The outer island’s of Port Stephens comprise two groups: Cabbage Tree, Boondelbah and Little Island just outside the heads to Port Stephens and Broughton and Little Broughton Islands, 14 kms north-east of Port Stephens.
Cabbage Tree Island
Cabbage Tree Island is a small, rugged and uninhabited island lying 1.4 kilometres off the heads to Port Stephens. The island rises abruptly to a height of 123 metres and is around 1 kilometre long by 480 metres wide.
The vegetation includes cabbage tree palms, deciduous and sandpaper figs, native plums, and bird-lime trees. The island is also known as the John Gould Nature Reserve – the 30 hectare reserve is the principal breeding site of the threatened Gould’s petrel which nests in two gullies on the island’s western side.
Photo: Andy Benson, Flikr
They breed in colonies with the nests often less than 1 metre apart.

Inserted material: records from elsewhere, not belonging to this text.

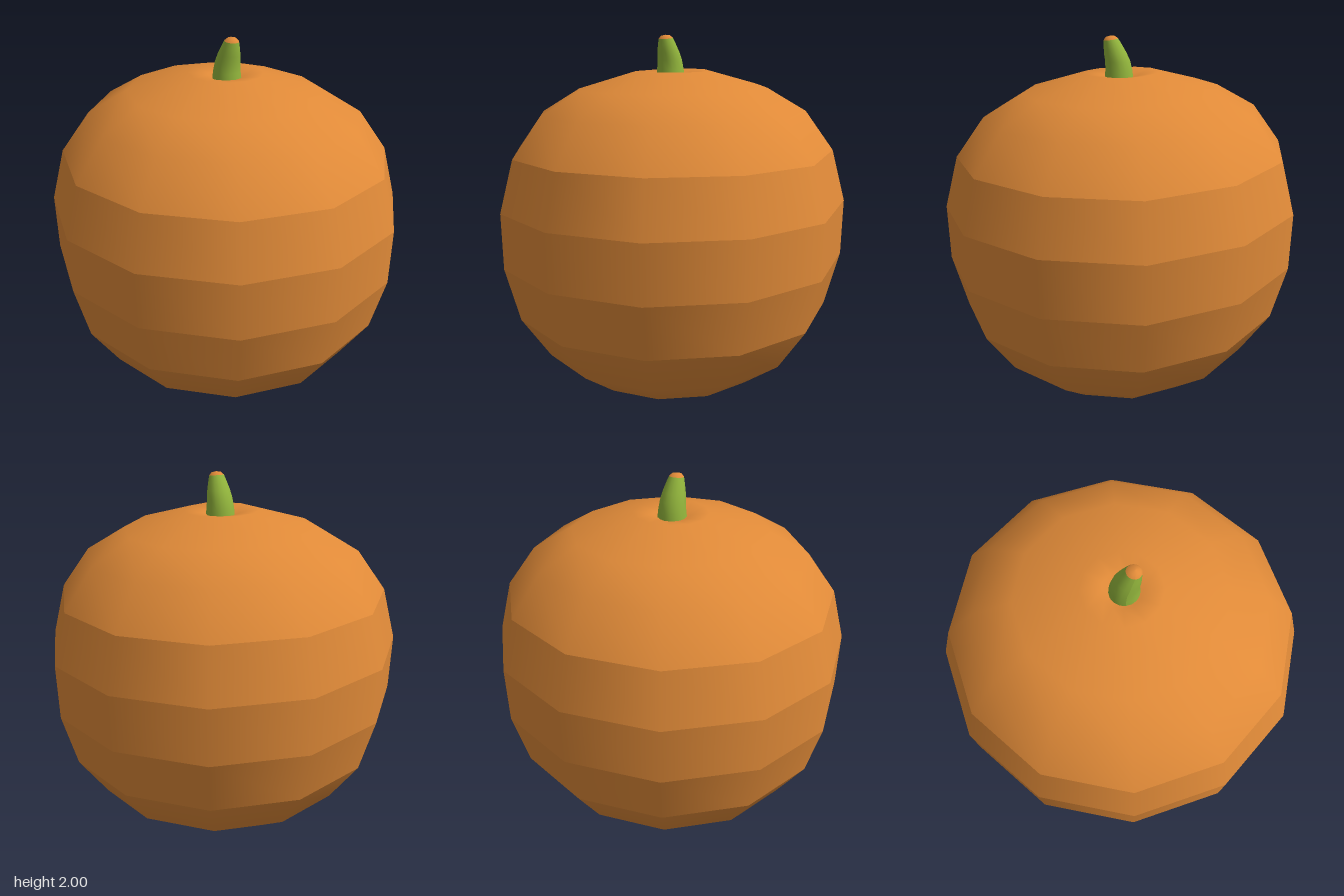
import * as THREE from 'three';

const SIDES = 12;

// Lathe of [radius, y] points, bottom to top
function lathe(points, sides = SIDES) {
  return new THREE.LatheGeometry(points.map(([r, y]) => new THREE.Vector2(r, y)), sides);
}

// Rule applied to the body: slightly narrow in depth, lifted on the -x side
function deform(geometry) {
  geometry.rotateY(-0.026);
  const p = geometry.attributes.position;
  for (let i = 0; i < p.count; i++) {
    const x = p.getX(i);
    p.setY(i, p.getY(i) + 0.045 * Math.max(0, -x));
    p.setZ(i, p.getZ(i) * 0.982);
  }
  return geometry;
}

export function createModel() {
  const orange = new THREE.MeshStandardMaterial({ color: 0xe08a38 });
  orange.name = 'orange skin';
  const green = new THREE.MeshStandardMaterial({ color: 0x92b53c });
  green.name = 'stem green';

  const model = new THREE.Group();
  model.name = 'pumpkin';
  const add = (name, geometry, material) => {
    const mesh = new THREE.Mesh(geometry, material);
    mesh.name = name;
    model.add(mesh);
  };

  // Body: smooth bottom and top, with creased bands between
  const sections = {
    bodyBottom: [[0, 0.02], [0.1, 0.003], [0.3, 0.063], [0.51, 0.14], [0.72, 0.29], [0.875, 0.517]],
    lowerBand: [[0.875, 0.517], [0.952, 0.807]],
    middleBand: [[0.952, 0.807], [0.957, 1.105]],
    upperBand: [[0.957, 1.105], [0.883, 1.38]],
    bodyTop: [[0.883, 1.38], [0.73, 1.59], [0.52, 1.715], [0.2, 1.81], [0.1, 1.795], [0, 1.76]],
  };
  for (const [name, points] of Object.entries(sections)) add(name, deform(lathe(points)), orange);

  // Stem: tapered, then bent towards +x near the top
  const bend = (geometry) => {
    const p = geometry.attributes.position;
    for (let i = 0; i < p.count; i++) {
      const x = p.getX(i), y = p.getY(i);
      const t = Math.max(0, (y - 1.85) / 0.15);
      p.setX(i, x + 0.012 + 0.048 * Math.min(1, t));
      p.setY(i, y - 0.15 * x * Math.min(1, t));
    }
    geometry.computeVertexNormals();
    return geometry;
  };
  add('stem', bend(lathe([[0.079, 1.76], [0.072, 1.82], [0.066, 1.87], [0.059, 1.91], [0.048, 1.95], [0.038, 1.982]], 16)), green);
  add('stemTip', bend(lathe([[0.038, 1.982], [0.024, 1.996], [0, 2.0]], 16)), orange);

  return model;
}
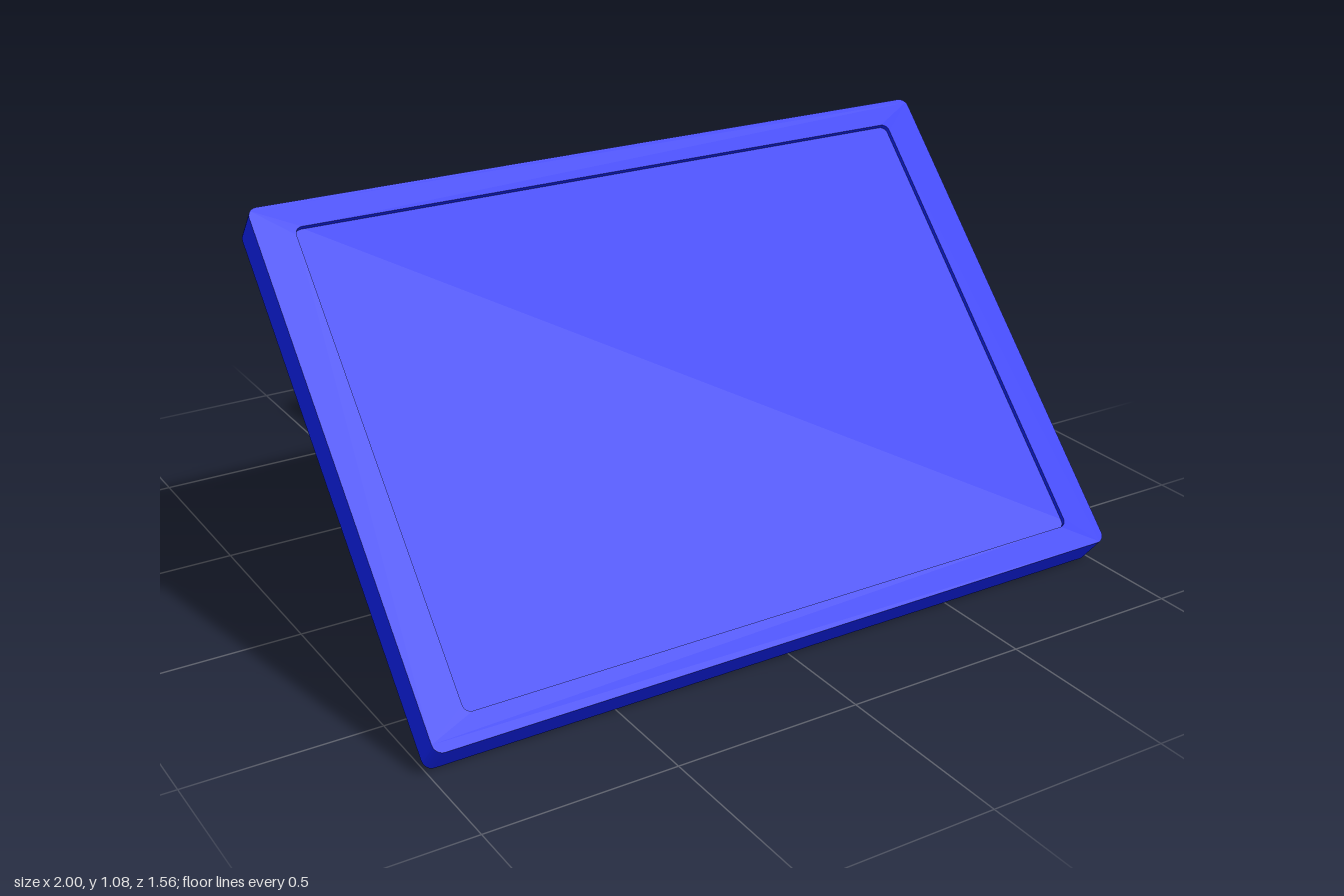
import * as THREE from 'three';

const WIDTH = 2, LENGTH = 1.383, THICK = 0.096, RECESS = 0.012;

// Counter-clockwise rounded rectangle, always the same number of points
function roundedRect(x0, y0, x1, y1, r, steps = 6) {
  const centres = [[x1 - r, y0 + r], [x1 - r, y1 - r], [x0 + r, y1 - r], [x0 + r, y0 + r]];
  const points = [];
  centres.forEach(([cx, cy], corner) => {
    for (let i = 0; i <= steps; i++) {
      const a = (corner - 1 + i / steps) * Math.PI / 2;
      points.push(new THREE.Vector2(cx + r * Math.cos(a), cy + r * Math.sin(a)));
    }
  });
  return points;
}

// Open sleeve lofted through rounded rectangles; each section gives z as a function of y
function sleeveGeometry(sections, x0, x1, r) {
  const positions = [], index = [];
  let n = 0;
  for (const s of sections) {
    const points = roundedRect(x0, s.y0, x1, s.y1, r);
    n = points.length;
    for (const p of points) positions.push(p.x, p.y, s.z(p.y));
  }
  for (let i = 0; i < sections.length - 1; i++) {
    for (let j = 0; j < n; j++) {
      const a = i * n + j, b = i * n + (j + 1) % n, c = a + n, d = b + n;
      index.push(a, c, b, b, c, d);
    }
  }
  const geometry = new THREE.BufferGeometry();
  geometry.setAttribute('position', new THREE.Float32BufferAttribute(positions, 3));
  geometry.setIndex(index);
  geometry.computeVertexNormals();
  return geometry;
}

export function createModel() {
  const model = new THREE.Group();
  const blue = new THREE.MeshStandardMaterial({ color: 0x0f22f5, side: THREE.DoubleSide });

  // Lean of the panel, with its end edges very slightly skewed
  const tilt = new THREE.Matrix4().makeBasis(
    new THREE.Vector3(1, 0, 0),
    new THREE.Vector3(0, 1.01, -0.945).normalize(),
    new THREE.Vector3(0, 0.075, 0.06).normalize()
  ).setPosition(0, 0.003, 0.72);

  // Tilted panel: solid back slab with a raised rim around the shallow screen recess
  const panel = new THREE.Group();
  panel.name = 'panel';
  const outline = () => new THREE.Shape(roundedRect(-WIDTH / 2, 0, WIDTH / 2, LENGTH, 0.025));
  const addLayer = (name, shape, depth, z) => {
    const geometry = new THREE.ExtrudeGeometry(shape, { depth, bevelEnabled: false });
    geometry.translate(0, 0, z).applyMatrix4(tilt);
    const mesh = new THREE.Mesh(geometry, blue);
    mesh.name = name;
    panel.add(mesh);
  };
  addLayer('screenSlab', outline(), THICK - RECESS, 0);
  const rimShape = outline();
  rimShape.holes.push(new THREE.Path(roundedRect(-0.9, 0.07, 0.9, LENGTH - 0.07, 0.02)));
  addLayer('screenRim', rimShape, RECESS, THICK - RECESS);
  model.add(panel);

  // Hollow rear mount: cut to the panel's slope, straight body, flared open end
  const panelBack = y => 0.72 - (y - 0.003) * (0.945 / 1.01);
  const mount = new THREE.Mesh(sleeveGeometry([
    { y0: 0.41, y1: 0.63, z: panelBack },
    { y0: 0.42, y1: 0.663, z: () => -0.515 },
    { y0: 0.34, y1: 0.805, z: () => -0.78 }
  ], -0.27, 0.34, 0.07), blue);
  mount.name = 'rearMount';
  model.add(mount);

  return model;
}
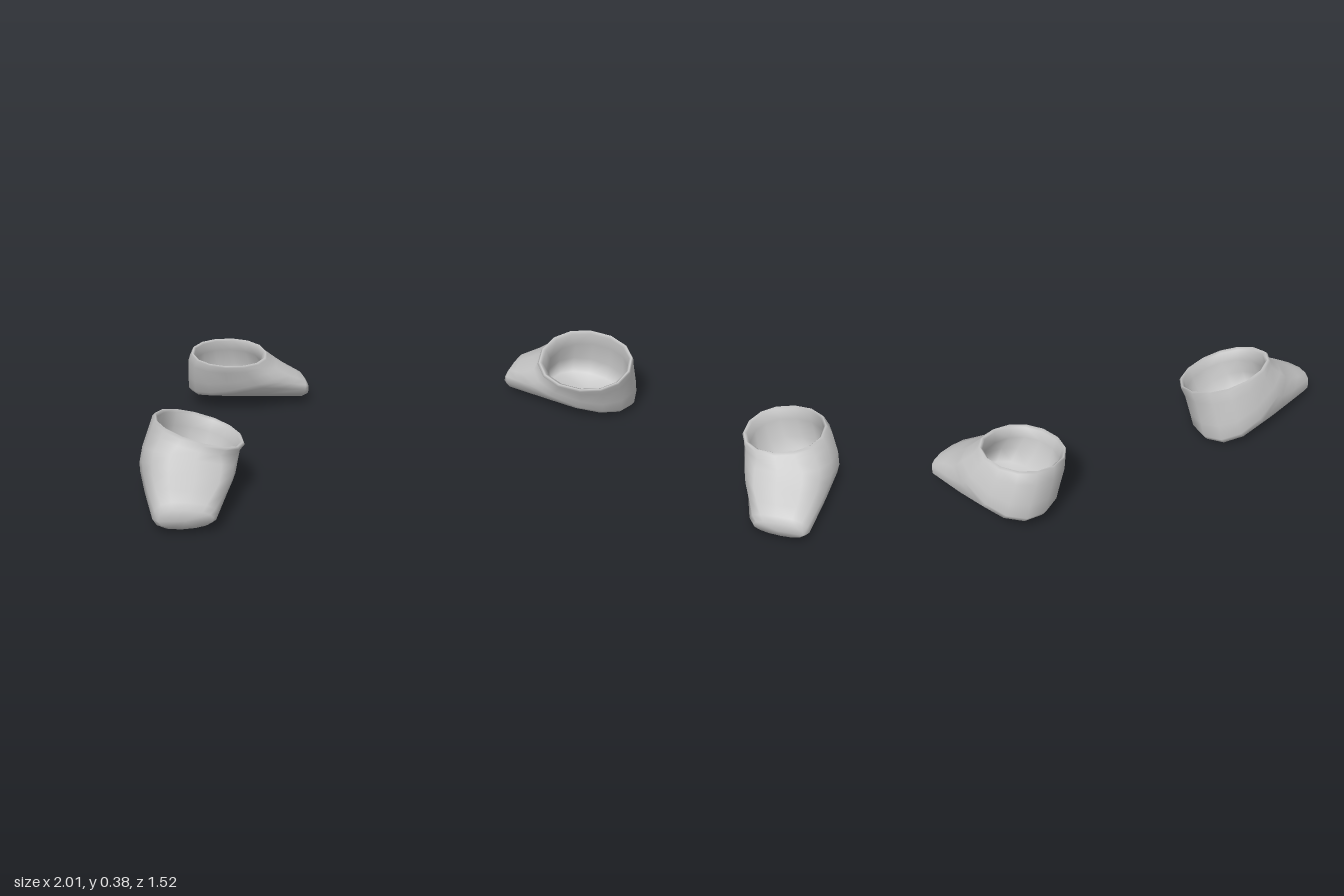
import * as THREE from 'three';

const SIDES = 14;
const LEAN = 0.26; // sideways slant of the walls, measured from the collar height

// Cross-sections: [front s, front y, back s, back y, half width, sideways shift, isCollar]
// They run from the inner floor up to the collar, then down outside and along to the toe.
const RINGS = [
  [0.26, 0.1, -0.17, 0.05, 0.15, 0, 0],
  [0.26, 0.18, -0.21, 0.11, 0.19, 0, 0],
  [0.235, 0.265, -0.225, 0.235, 0.195, 0, 1],
  [0.25, 0.325, -0.238, 0.295, 0.2, 0, 1],
  [0.267, 0.337, -0.253, 0.306, 0.214, 0, 1],
  [0.28, 0.325, -0.26, 0.294, 0.224, 0, 1],
  [0.28, 0.297, -0.252, 0.24, 0.22, -0.01, 0],
  [0.312, 0.268, -0.246, 0.12, 0.226, -0.018, 0],
  [0.36, 0.238, -0.242, 0.038, 0.226, -0.018, 0],
  [0.412, 0.207, -0.222, 0.012, 0.216, -0.018, 0],
  [0.46, 0.177, 0.08, 0.005, 0.186, -0.025, 0],
  [0.508, 0.147, 0.47, 0.003, 0.147, -0.03, 0],
  [0.528, 0.118, 0.512, 0.025, 0.124, -0.03, 0],
];

const power = (v, e) => Math.sign(v) * Math.pow(Math.abs(v), e);

function shoeGeometry({ origin, axis, mirror, collar, length, roll, pitch, lift, tall }) {
  const [ax, az] = axis;
  const pos = [], index = [];

  // Local (along foot, sideways, height) to world, with the lean of the shoe
  const add = (s, w, y) => {
    const along = s * length;
    const side = (w + LEAN * (y - 0.31)) * mirror;
    const h = y * tall + lift + pitch * s + roll * w * (y / 0.32);
    pos.push(origin[0] + along * ax + side * az, Math.max(h, 0), origin[1] + along * az - side * ax);
  };
  const face = (a, b, c) => (mirror > 0 ? index.push(a, b, c) : index.push(a, c, b));

  RINGS.forEach(([fs, fy, ks, ky, half, shift, isCollar], i) => {
    const k = isCollar ? collar : 1;
    for (let j = 0; j < SIDES; j++) {
      const t = (j / SIDES) * Math.PI * 2;
      // The instep is fuller than the heel
      const e = i > 6 && Math.cos(t) > 0 ? 0.76 : 0.94;
      const c = power(Math.cos(t), e), n = power(Math.sin(t), e);
      add(((fs + ks) / 2 + ((fs - ks) / 2) * c) * k,
        shift + half * n * (isCollar ? (1 + collar) / 2 : 1),
        (fy + ky) / 2 + ((fy - ky) / 2) * c);
    }
  });
  // Skin between neighbouring sections
  for (let i = 0; i < RINGS.length - 1; i++) {
    for (let j = 0; j < SIDES; j++) {
      const a = i * SIDES + j, b = i * SIDES + ((j + 1) % SIDES);
      face(a, a + SIDES, b);
      face(b, a + SIDES, b + SIDES);
    }
  }
  // Inner floor and toe cap
  const floor = pos.length / 3;
  add(0.03, 0, 0.06);
  add(0.53, -0.03, 0.07);
  const last = (RINGS.length - 1) * SIDES;
  for (let j = 0; j < SIDES; j++) {
    const n = (j + 1) % SIDES;
    face(floor, j, n);
    face(floor + 1, last + n, last + j);
  }

  const g = new THREE.BufferGeometry();
  g.setAttribute('position', new THREE.Float32BufferAttribute(pos, 3));
  g.setIndex(index);
  g.computeVertexNormals();
  return g;
}

export function createModel() {
  const group = new THREE.Group();
  group.name = 'shoePair';
  const grey = new THREE.MeshStandardMaterial({ color: 0xc6c6c6 });
  grey.name = 'grey';
  grey.side = THREE.DoubleSide;

  const shoes = {
    rightShoe: {
      origin: [-0.495, 0.33], axis: [-0.633, 0.774], mirror: 1,
      collar: 1, length: 1.02, roll: -0.29, pitch: 0, lift: 0, tall: 1,
    },
    leftShoe: {
      origin: [0.49, -0.47], axis: [0.815, 0.579], mirror: -1,
      collar: 0.9, length: 0.94, roll: -0.14, pitch: -0.07, lift: 0.047, tall: 0.9,
    },
  };
  for (const [name, spec] of Object.entries(shoes)) {
    const mesh = new THREE.Mesh(shoeGeometry(spec), grey);
    mesh.name = name;
    group.add(mesh);
  }
  return group;
}
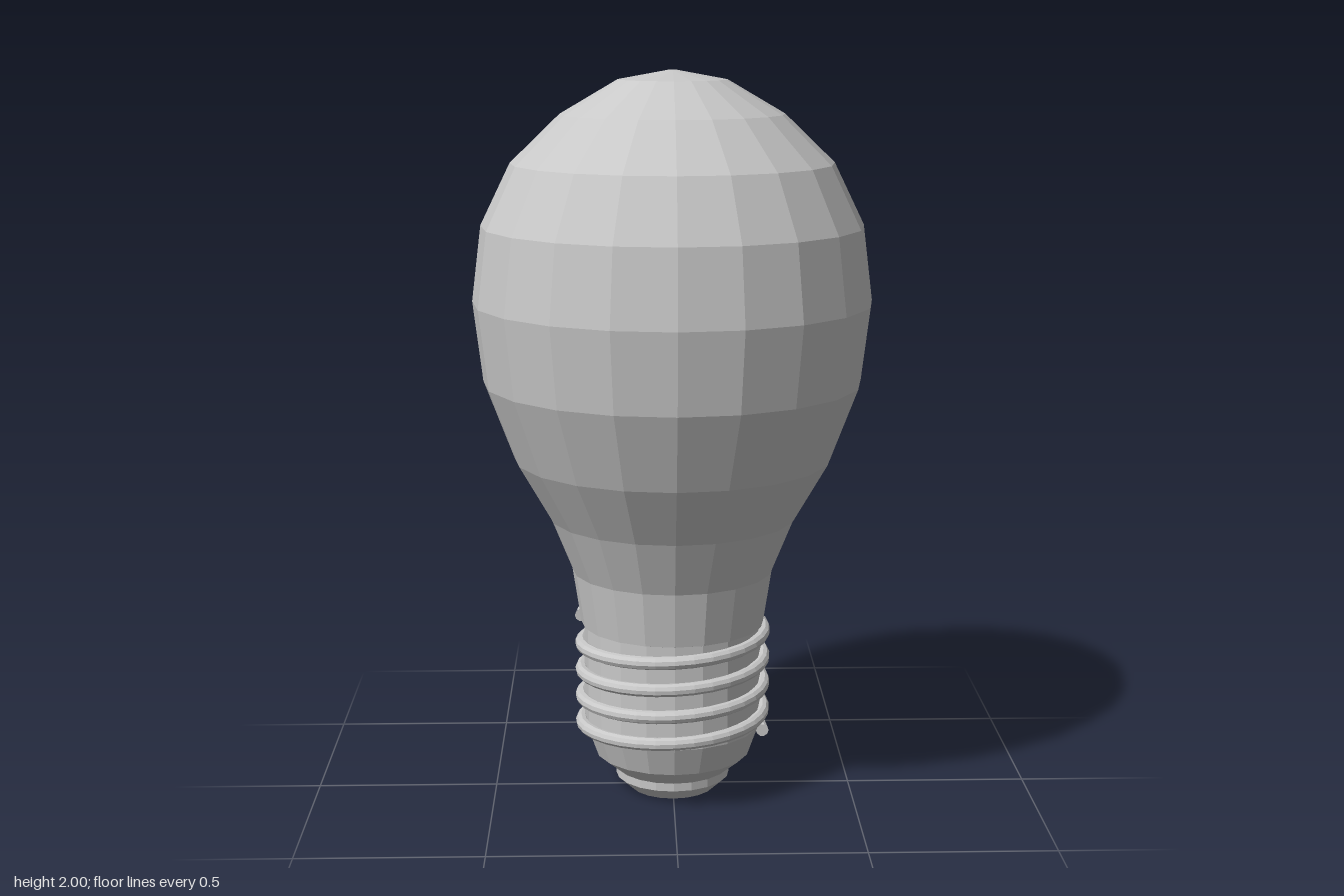
import * as THREE from 'three';

const SIDES = 20;

export function createModel() {
  const grey = new THREE.MeshStandardMaterial({ color: 0xc8c8c8, flatShading: true });
  grey.name = 'light grey';
  const group = new THREE.Group();
  group.name = 'lightBulb';

  const add = (name, geometry, parent = group) => {
    const mesh = new THREE.Mesh(geometry, grey);
    mesh.name = name;
    parent.add(mesh);
    return mesh;
  };
  // Faceted part turned around y from [radius, height] pairs, bottom to top
  const turned = (name, profile) =>
    add(name, new THREE.LatheGeometry(profile.map(([r, y]) => new THREE.Vector2(r, y)), SIDES));

  // Glass, with a pinhole at the crown
  turned('glassBulb', [
    [0.24, 0.48], [0.255, 0.485], [0.278, 0.637], [0.34, 0.79], [0.435, 0.955], [0.515, 1.167],
    [0.541, 1.385], [0.515, 1.59], [0.434, 1.756], [0.3, 1.885], [0.146, 1.975], [0.01, 2.0],
  ]);

  // Socket sleeve with tapered foot
  turned('screwBase', [[0.15, 0.06], [0.16, 0.06], [0.218, 0.108], [0.247, 0.19], [0.247, 0.485]]);

  // Bottom contact
  turned('contact', [[0.004, 0], [0.12, 0], [0.16, 0.037], [0.16, 0.062], [0.14, 0.064]]);

  // Screw thread: a round wire wound up the sleeve
  const TURNS = 4.5, PITCH = 0.0765, RADIUS = 0.255, WIRE = 0.018, START = 0.155;
  class Helix extends THREE.Curve {
    getPoint(t, target = new THREE.Vector3()) {
      const a = t * TURNS * Math.PI * 2;
      return target.set(RADIUS * Math.cos(a), START + PITCH * TURNS * t, -RADIUS * Math.sin(a));
    }
  }
  const thread = new THREE.Group();
  thread.name = 'thread';
  group.add(thread);
  const helix = new Helix();
  helix.arcLengthDivisions = 900;
  add('threadWire', new THREE.TubeGeometry(helix, 144, WIRE, 10), thread);
  // Both wire ends face +z
  for (const t of [0, 1]) {
    add('threadEnd', new THREE.CircleGeometry(WIRE, 10), thread).position.copy(helix.getPoint(t));
  }

  return group;
}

Before significant active management of the island commenced, the breeding population was in decline.
By 1992 there were fewer than 250 breeding pairs of Gould’s petrel nesting on the island, fewer than 20% of the pairs were producing fledglings, fewer than 50 young were being produced each year, and adult mortality exceeded 50 birds each year.
Remedial management from 1992 onwards has included the eradication of rabbits on the island in 1997/98, the removal of bird-lime trees from petrel nesting habitat, and the culling of currawongs and ravens.
By 2004/05 it was estimated that the breeding colony on Cabbage Tree Island had increased to 2,500 individuals comprising 1,000 breeding pairs, that an average of 300 fledglings are produced annually, that 50% of pairs are producing fledged young, and average adult mortality is less than ten birds a year.
Boondelbah and Little Island
Boondelbah Island is a small, flat-topped, V-shaped island, surrounded by cliffs, about 600 by 400 metres, with a maximum height of about 40 metres.
In contrast to rainforest-covered Cabbage Tree Island, Boondelbah Island is virtually treeless with the vegetation dominated by mat rush and coastal rosemary, with tussocks of paroo lily and knobbly club rush.
Prickly pear covers much of the cliff tops. The island is also known as the Boondelbah Nature Reserve – the 14-hectare reserve is a breeding site of the threatened Gould’s petrel as well as little penguins. Shearwaters also roost there.
It was only in 1995 that a few breeding Gould’s petrels were found on Boondelbah.
In order to establish a second colony, in February 1999 a hundred Gould’s petrel chicks were translocated from Cabbage Tree Island to Boondelbah and placed in artificial nest boxes, with a further hundred being translocated in March 2000. Almost all the chicks fledged successfully.
Little Island, the smallest of the three islands, is a bare rocky outcrop some 10 metres high. It is a nesting site for crested terns and silver gulls.
All three islands are gazetted nature reserves to protect their habitat from land uses incompatible with nature conservation. Access to all three is only permitted for scientific and conservation purposes.
Broughton Island and Little Broughton Island
Broughton Island, located 3 kilometres offshore, is part of the Myall Lakes National Park which is over 44,000 hectares in size and comprises 10,000 hectares of waterways including Bombah Broadwater, Boolambayte Lake and Myall Lake.
The island was mistaken as a headland by James Cook in 1770 and named it Black Head. The 1852 Admiralty chart of the region recognises it as an island and renames it Broughton Island, after Captain William Broughton who in HMS Providence surveyed Port Stephens in August 1795.
Between 1905 and 1907, the island was used to test biological controls on rabbits.
Myall Lakes National Park was declared in 1972 – wedge-tailed shearwaters, known locally as muttonbirds, nest on the island, as well as little penguins, close to the northern limit of their range.
In November 2009, the NSW National Parks and Wildlife Service declared the island free from rabbits and rats.
Little Broughton Island (36 hectares) is part of the Myall Coast Reserves which also include two islands known as Inner Rock and North Rock – together known as Stormpetrel Nature Reserve (8 hectares).
These islands have been included in the NSW system of nature reserves in recognition of their particular importance to various species of sea birds.
Three species of protected shearwaters breed in large numbers on Little Broughton Island, with this location recognised as the most northern breeding site for the Short-Tailed Shearwater.
The Stormpetrel Nature Reserve provides important breeding habitat for sea birds, especially for ground nesting or burrowing species.
Two protected species, the Wedge-Tailed Shearwater and the White-Bellied Sea Eagle have been recorded here.